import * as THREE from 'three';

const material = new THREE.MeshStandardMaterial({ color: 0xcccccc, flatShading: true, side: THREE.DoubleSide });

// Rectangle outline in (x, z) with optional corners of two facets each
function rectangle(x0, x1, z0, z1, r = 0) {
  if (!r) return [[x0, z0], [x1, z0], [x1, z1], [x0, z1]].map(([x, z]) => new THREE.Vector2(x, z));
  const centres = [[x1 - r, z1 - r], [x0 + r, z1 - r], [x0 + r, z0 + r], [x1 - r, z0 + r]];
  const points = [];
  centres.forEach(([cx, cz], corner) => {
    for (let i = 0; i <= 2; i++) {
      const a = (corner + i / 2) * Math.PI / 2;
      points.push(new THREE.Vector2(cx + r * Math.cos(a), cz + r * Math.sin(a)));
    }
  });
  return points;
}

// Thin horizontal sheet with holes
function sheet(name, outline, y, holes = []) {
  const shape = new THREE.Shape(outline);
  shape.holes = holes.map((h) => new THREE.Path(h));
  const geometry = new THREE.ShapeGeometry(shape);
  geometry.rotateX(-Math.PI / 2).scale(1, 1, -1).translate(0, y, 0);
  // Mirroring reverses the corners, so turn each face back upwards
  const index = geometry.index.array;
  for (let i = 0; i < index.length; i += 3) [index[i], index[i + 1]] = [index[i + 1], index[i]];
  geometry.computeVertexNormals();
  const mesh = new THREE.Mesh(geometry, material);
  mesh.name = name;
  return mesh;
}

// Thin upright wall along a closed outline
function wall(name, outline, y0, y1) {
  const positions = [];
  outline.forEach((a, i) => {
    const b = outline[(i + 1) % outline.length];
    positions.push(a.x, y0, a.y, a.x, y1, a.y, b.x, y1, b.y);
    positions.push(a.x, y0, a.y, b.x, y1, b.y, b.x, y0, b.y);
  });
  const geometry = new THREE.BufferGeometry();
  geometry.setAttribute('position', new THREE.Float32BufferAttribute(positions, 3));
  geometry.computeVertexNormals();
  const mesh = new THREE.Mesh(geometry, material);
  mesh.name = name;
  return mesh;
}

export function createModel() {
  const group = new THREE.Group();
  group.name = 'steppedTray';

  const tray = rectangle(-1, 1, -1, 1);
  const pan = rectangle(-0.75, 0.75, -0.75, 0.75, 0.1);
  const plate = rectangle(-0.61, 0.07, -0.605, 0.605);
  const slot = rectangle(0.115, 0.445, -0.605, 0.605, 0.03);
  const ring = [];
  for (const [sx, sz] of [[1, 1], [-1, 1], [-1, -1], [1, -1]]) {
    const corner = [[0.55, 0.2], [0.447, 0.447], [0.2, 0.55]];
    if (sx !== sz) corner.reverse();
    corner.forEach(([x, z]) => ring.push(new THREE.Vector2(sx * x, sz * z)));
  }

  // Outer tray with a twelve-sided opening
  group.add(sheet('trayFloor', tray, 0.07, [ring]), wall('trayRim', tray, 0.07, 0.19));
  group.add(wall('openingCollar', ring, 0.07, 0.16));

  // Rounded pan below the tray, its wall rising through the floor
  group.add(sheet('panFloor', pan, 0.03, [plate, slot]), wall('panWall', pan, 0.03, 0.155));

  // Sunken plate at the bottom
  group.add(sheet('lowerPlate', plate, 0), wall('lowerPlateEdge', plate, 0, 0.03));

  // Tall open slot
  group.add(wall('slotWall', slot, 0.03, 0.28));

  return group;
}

##############################

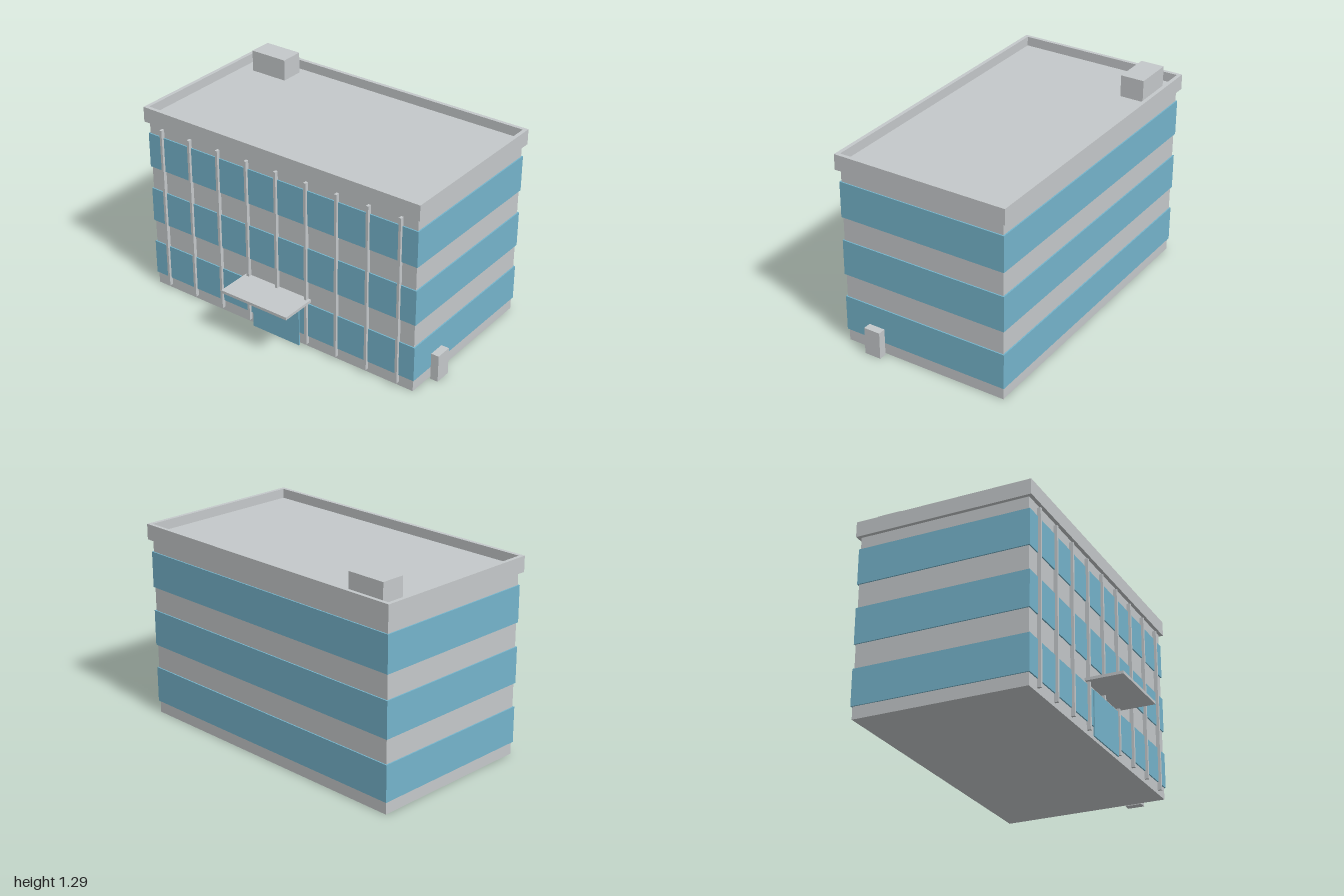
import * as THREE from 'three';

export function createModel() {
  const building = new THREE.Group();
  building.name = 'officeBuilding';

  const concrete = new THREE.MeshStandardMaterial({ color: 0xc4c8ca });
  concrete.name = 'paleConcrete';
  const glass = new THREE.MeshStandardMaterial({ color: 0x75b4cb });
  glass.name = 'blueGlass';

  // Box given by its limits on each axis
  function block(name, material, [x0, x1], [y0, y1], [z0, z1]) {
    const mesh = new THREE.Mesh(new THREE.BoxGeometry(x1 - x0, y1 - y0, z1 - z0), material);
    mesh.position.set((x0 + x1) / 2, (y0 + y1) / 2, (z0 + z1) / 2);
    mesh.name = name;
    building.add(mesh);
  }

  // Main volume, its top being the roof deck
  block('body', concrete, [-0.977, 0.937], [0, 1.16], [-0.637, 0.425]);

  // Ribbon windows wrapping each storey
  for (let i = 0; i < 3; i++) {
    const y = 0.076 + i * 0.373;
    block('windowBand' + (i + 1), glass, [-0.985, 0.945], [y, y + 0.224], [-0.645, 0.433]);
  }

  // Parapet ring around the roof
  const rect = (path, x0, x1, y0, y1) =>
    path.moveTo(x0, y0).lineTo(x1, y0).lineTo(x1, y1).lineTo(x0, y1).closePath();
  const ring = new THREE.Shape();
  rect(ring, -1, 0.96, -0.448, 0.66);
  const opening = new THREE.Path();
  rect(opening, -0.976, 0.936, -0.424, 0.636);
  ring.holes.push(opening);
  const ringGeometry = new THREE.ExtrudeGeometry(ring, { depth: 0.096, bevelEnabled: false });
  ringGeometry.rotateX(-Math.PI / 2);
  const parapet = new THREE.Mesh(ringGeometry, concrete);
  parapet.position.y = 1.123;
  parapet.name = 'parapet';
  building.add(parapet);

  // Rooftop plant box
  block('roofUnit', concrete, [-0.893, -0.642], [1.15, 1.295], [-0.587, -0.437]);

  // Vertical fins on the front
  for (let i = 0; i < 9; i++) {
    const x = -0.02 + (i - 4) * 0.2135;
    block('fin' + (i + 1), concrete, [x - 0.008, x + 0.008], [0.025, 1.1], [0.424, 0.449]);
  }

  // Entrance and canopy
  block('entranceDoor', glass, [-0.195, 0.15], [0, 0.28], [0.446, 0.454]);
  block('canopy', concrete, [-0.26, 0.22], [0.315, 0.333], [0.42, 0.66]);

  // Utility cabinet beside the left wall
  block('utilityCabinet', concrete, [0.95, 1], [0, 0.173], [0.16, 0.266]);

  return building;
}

##############################

WORK ITEM →
What you return must be an exact retyping of the lines above starting at the line with "building.add(parapet);" and ending at the line with "Entrance and canopy", and nothing besides.

REPLY TO THE TASK →
  building.add(parapet);

  // Rooftop plant box
  block('roofUnit', concrete, [-0.893, -0.642], [1.15, 1.295], [-0.587, -0.437]);

  // Vertical fins on the front
  for (let i = 0; i < 9; i++) {
    const x = -0.02 + (i - 4) * 0.2135;
    block('fin' + (i + 1), concrete, [x - 0.008, x + 0.008], [0.025, 1.1], [0.424, 0.449]);
  }

  // Entrance and canopy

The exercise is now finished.